A few years ago, he shared this with me:
Ninety years of age is not just old. It is ancient. The saying attributed to Satchel Paige, “Don’t look back, they may be gaining on you,” doesn’t even apply. They’ve passed me so long ago I can hardly see them ahead in the distance.
I was born when Woodrow Wilson was president. One of my earliest memories is of kids stopping our ball game to watch in wonder as an airplane flew overhead. My generation – the generation that knew the hardships of the Great Depression and fought in World War II – has mostly passed away. It is lonely to outlive one’s generation, to be unable to share remembrances of events with those who had experienced them too.
I’m the beneficiary of the miracles of modern medicine. I’ve had one disc operation on my back, two shoulder rotator cuffs repaired, two knees replaced, five heart arteries bypassed, and one pacemaker inserted. Sometimes I think old age is being punished for crimes I did not commit.
My heart surgery was an epiphany for me. The day after it I felt so badly, I thought, “This is what it must be like to die.” I had no fear, no remorse, no regrets. I had lived a long and full life, and if this was the end, I was accepting of my fate. But I did not die. Rather, I lived to say, as the soldier hero in The Red Badge of Courage said, “I’ve been to touch the Great Death and found, after all, it is only the Great Death.”

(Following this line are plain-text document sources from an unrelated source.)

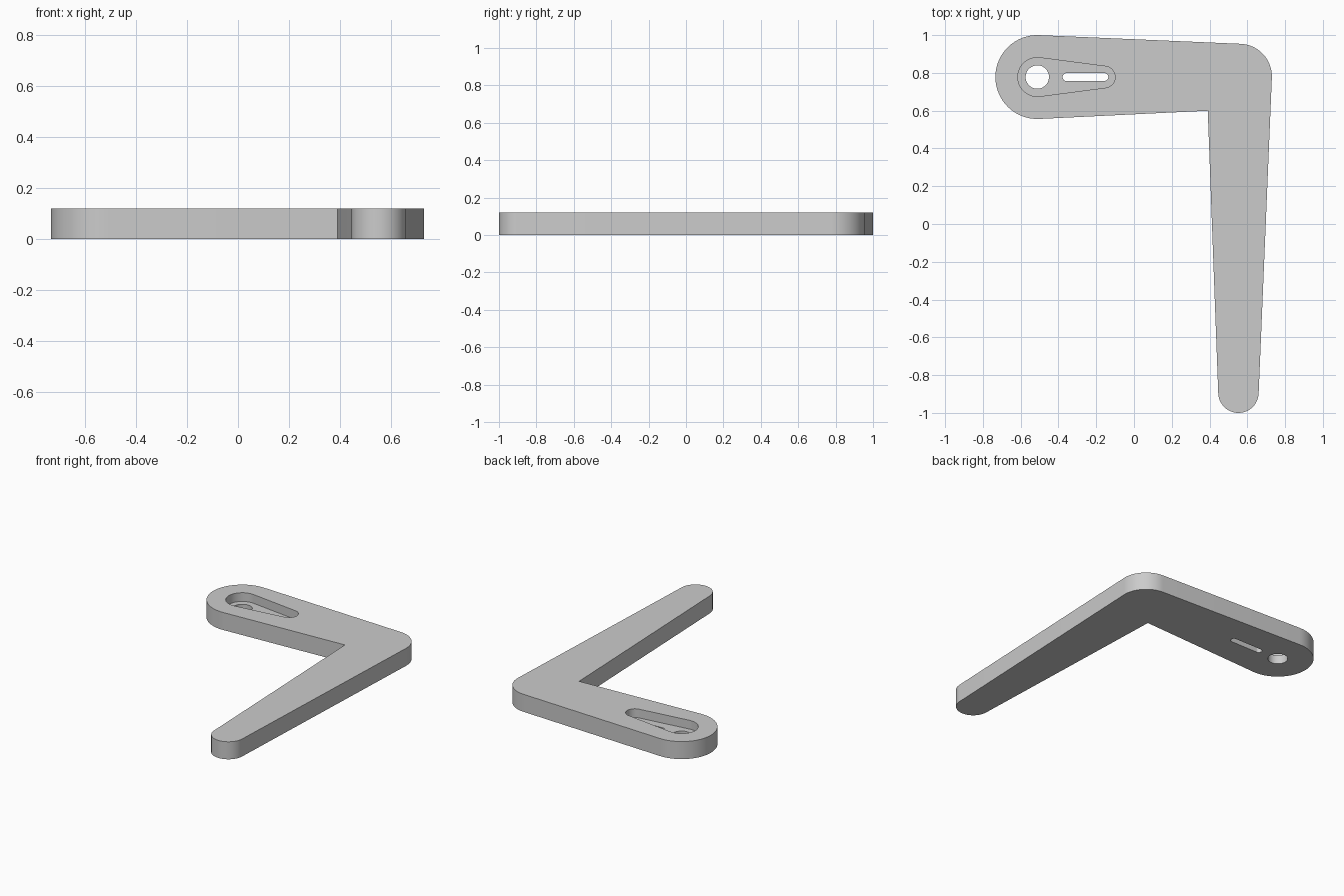
import bpy, bmesh, math
from mathutils import Vector
from mathutils.geometry import intersect_line_line_2d

THICK, FLOOR = 0.12, 0.06

if "Cube" in bpy.data.objects:
    bpy.data.objects.remove(bpy.data.objects["Cube"])

grey = bpy.data.materials.new("plain grey")
grey.use_nodes = True
colour = (0.6, 0.6, 0.6, 1)
grey.diffuse_color = colour
grey.node_tree.nodes["Principled BSDF"].inputs["Base Color"].default_value = colour


def tangent_angle(a, b):
    """Direction from each centre to the tangent line on the right of a -> b."""
    d = b[0] - a[0]
    return math.atan2(d.y, d.x) - math.acos((a[1] - b[1]) / d.length)


def on(c, angle):
    return c[0] + c[1] * Vector((math.cos(angle), math.sin(angle)))


def arc(c, start, end, steps=32):
    """Counter-clockwise arc on circle c."""
    span = (end - start) % math.tau
    return [on(c, start + span * i / steps) for i in range(steps + 1)]


def capsule(a, b):
    """Outline of two circles joined by their outer tangents."""
    right, left = tangent_angle(a, b), tangent_angle(b, a)
    return arc(b, right, left) + arc(a, left, right)


def prism(name, outline, z0, z1):
    bm = bmesh.new()
    face = bm.faces.new([bm.verts.new((p.x, p.y, z0)) for p in outline])
    top = bmesh.ops.extrude_face_region(bm, geom=[face], use_keep_orig=True)["geom"]
    bmesh.ops.translate(bm, vec=(0, 0, z1 - z0),
                        verts=[v for v in top if isinstance(v, bmesh.types.BMVert)])
    bmesh.ops.recalc_face_normals(bm, faces=bm.faces)
    mesh = bpy.data.meshes.new(name)
    bm.to_mesh(mesh)
    bm.free()
    mesh.materials.append(grey)
    obj = bpy.data.objects.new(name, mesh)
    bpy.context.collection.objects.link(obj)
    return obj


# Rounded ends of the two arms and the rounded outer corner: (centre, radius)
head = (Vector((-0.512, 0.778)), 0.222)
corner = (Vector((0.557, 0.781)), 0.173)
tip = (Vector((0.553, -0.893)), 0.107)

# Tangent directions going round the plate
low = tangent_angle(head, corner)
high = tangent_angle(corner, head)
outer = tangent_angle(tip, corner)
inner = tangent_angle(corner, tip)
elbow = intersect_line_line_2d(on(head, low), on(corner, low),
                               on(corner, inner), on(tip, inner))
if elbow is None:
    elbow = Vector((0.385, 0.6))

bracket = prism("angled_bracket",
                arc(head, high, low) + [Vector(elbow)] + arc(tip, inner, outer)
                + arc(corner, outer, high), 0, THICK)

# Recess, round hole and slot
hole_at, slot_end = head[0], Vector((-0.157, 0.778))
cutters = [
    prism("recess_cutter", capsule((hole_at, 0.103), (slot_end, 0.057)), FLOOR, THICK + 0.1),
    prism("hole_cutter", arc((hole_at, 0.062), 0, math.tau - 0.1), -0.1, THICK + 0.2),
    prism("slot_cutter", capsule((Vector((-0.357, 0.778)), 0.021), (slot_end, 0.021)),
          -0.1, THICK + 0.2),
]
bpy.ops.object.select_all(action="DESELECT")
bracket.select_set(True)
bpy.context.view_layer.objects.active = bracket
for cutter in cutters:
    cutter.hide_render = True
    mod = bracket.modifiers.new(cutter.name, "BOOLEAN")
    mod.operation, mod.solver, mod.object = "DIFFERENCE", "EXACT", cutter
    bpy.ops.object.modifier_apply(modifier=mod.name)
    bpy.data.objects.remove(cutter)

bpy.ops.object.shade_smooth_by_angle(angle=math.radians(30))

That experience left me pondering what my passing means—the passing of, in the words of Thomas Wolfe, “this wonderful and unique ‘I’ that never was before and never will be again.” Externally, I am a person with a recognizable appearance and mannerisms. I have a characteristic way of talking, walking and gesturing, a distinctive tennis stroke and golf swing. Internally, I am a bundle of memories of people I’ve known, events I’ve experienced, books I’ve read, and poems I can still recite. More and more I live in that interior space, recalling the past. When I die, that presence and circuitry will vanish. As John Updike once wrote, “And another regrettable thing about death is the ceasing of your own brand of magic, which took a whole life to develop and market -- . . . . Who will do it again? That’s it: no one;”
My life is constricting about me. Friends die and each of their deaths, as John Donne said, “diminishes me”. My inability to walk long distances has ended my travelling abroad with my wife. The softening of my voice inhibits my entering into group conversations, and my diminished hearing, when I don’t use my hearing aids, isolates me even more.
In gatherings of lawyers and even judges I am one of the oldest present, and don’t know many of them. I feel like a spectator at those events, observing from the sidelines. Even at dinner parties, sometimes I feel removed, as if watching my friends enacting their lives from afar.
Often when I do things like vacation in the Berkshires or go to Fenway Park, I have the overwhelming sense that I may be doing them for the last time. There is nostalgia in that.
The cruelest irony of old age is that now that I have finally learned to drive a golf ball down the middle of the fairway, it doesn’t go very far. On a par four hole, I can rarely reach the green in two.
After my death, I will live on in my judicial opinions quoted, my four books read, but mainly in the memory of family and friends who loved me. In the end though, like the men down at Mory’s, I “will pass and be forgotten like the rest.”
And yet despite this gloomy intimation of my mortality, I am a happy man. I cherish my wife dearly; delight in my children, grandchildren and great grandchildren; befriend my friends. I go to the courthouse each day with eager anticipation of undertaking the challenge of trying a case or writing an opinion. I read books and write essays. I see plays and go to concerts. I play tennis with old-timers, and attack the golf course with a fierce determination to shoot my age. I lose regularly in rollicking games of poker to a bunch of scoundrels. I root for the Red Sox.
In the next few years, or who knows when, in the words of Thomas Wolfe again, “Death may take my life, but I have lived it ‘ere he took it.” Really lived it.